## LISTED RECORDS:
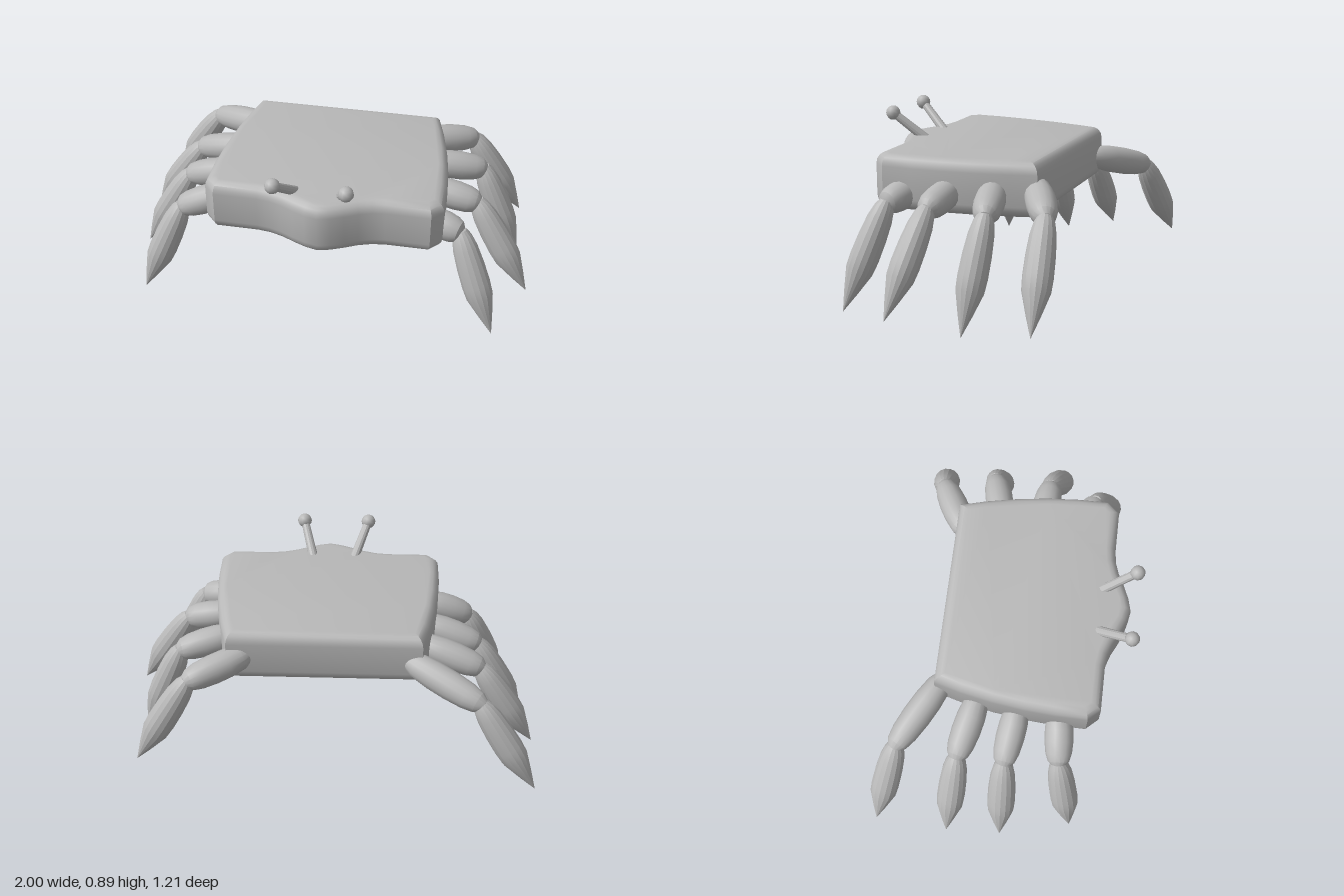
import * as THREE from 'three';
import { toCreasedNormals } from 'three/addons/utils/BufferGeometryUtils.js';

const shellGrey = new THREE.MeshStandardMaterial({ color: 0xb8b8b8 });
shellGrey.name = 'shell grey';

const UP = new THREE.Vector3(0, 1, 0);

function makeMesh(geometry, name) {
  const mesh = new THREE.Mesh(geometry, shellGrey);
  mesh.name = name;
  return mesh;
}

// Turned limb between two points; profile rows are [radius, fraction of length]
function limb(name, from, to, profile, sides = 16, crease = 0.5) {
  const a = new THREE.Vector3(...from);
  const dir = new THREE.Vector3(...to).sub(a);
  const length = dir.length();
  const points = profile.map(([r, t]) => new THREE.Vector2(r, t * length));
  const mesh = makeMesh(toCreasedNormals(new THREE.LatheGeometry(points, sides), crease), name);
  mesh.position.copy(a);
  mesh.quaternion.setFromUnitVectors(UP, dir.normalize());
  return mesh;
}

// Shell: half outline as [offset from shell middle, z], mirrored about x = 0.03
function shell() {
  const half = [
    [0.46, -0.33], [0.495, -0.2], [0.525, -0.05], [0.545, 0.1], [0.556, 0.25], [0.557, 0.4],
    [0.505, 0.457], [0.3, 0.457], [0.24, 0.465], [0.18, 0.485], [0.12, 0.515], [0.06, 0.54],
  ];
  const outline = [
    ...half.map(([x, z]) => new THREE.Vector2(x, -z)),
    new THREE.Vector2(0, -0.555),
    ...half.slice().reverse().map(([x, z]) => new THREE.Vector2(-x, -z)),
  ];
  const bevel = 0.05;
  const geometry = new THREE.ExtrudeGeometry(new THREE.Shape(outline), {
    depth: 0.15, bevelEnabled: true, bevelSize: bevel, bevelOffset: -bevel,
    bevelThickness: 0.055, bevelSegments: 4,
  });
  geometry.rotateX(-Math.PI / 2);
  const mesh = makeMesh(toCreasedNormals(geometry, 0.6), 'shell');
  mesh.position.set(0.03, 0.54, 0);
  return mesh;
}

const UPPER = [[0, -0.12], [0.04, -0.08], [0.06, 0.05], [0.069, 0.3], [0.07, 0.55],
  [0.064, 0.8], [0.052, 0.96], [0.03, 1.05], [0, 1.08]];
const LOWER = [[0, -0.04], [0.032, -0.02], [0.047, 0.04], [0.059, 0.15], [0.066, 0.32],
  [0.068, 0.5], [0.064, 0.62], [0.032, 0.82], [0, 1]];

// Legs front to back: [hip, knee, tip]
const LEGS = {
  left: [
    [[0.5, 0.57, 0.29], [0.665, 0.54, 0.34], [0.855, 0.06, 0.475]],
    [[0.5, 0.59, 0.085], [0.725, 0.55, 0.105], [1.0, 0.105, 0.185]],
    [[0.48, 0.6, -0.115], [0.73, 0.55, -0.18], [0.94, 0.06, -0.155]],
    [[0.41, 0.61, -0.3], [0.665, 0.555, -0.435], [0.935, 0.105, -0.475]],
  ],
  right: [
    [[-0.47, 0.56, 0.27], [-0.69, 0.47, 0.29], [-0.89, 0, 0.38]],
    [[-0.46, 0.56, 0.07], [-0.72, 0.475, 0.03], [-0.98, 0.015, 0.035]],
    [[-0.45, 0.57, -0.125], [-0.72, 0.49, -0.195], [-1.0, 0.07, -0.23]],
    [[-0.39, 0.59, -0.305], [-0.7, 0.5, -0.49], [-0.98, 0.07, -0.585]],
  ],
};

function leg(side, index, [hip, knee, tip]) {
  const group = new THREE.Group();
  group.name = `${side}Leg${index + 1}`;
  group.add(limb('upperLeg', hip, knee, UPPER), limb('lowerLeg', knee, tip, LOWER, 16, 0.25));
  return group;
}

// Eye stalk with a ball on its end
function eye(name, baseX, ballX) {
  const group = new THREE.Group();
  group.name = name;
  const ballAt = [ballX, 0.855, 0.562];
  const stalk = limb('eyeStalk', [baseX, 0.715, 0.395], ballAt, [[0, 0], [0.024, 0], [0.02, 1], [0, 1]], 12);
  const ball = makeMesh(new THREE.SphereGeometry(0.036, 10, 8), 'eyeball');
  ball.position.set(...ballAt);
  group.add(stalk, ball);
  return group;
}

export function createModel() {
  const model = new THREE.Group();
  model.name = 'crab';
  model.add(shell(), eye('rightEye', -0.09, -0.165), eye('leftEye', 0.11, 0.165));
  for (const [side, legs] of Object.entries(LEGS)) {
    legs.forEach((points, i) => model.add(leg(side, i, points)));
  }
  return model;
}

## ABOUT THIS TASK:
All lines in the listing above between the line with "shellGrey.name = 'shell grey';" and the line with "const points = profile.map(([r, t])", inclusive, should be set down exactly, and no line outside that range.

## TASK RESPONSE:
shellGrey.name = 'shell grey';

const UP = new THREE.Vector3(0, 1, 0);

function makeMesh(geometry, name) {
  const mesh = new THREE.Mesh(geometry, shellGrey);
  mesh.name = name;
  return mesh;
}

// Turned limb between two points; profile rows are [radius, fraction of length]
function limb(name, from, to, profile, sides = 16, crease = 0.5) {
  const a = new THREE.Vector3(...from);
  const dir = new THREE.Vector3(...to).sub(a);
  const length = dir.length();
  const points = profile.map(([r, t]) => new THREE.Vector2(r, t * length));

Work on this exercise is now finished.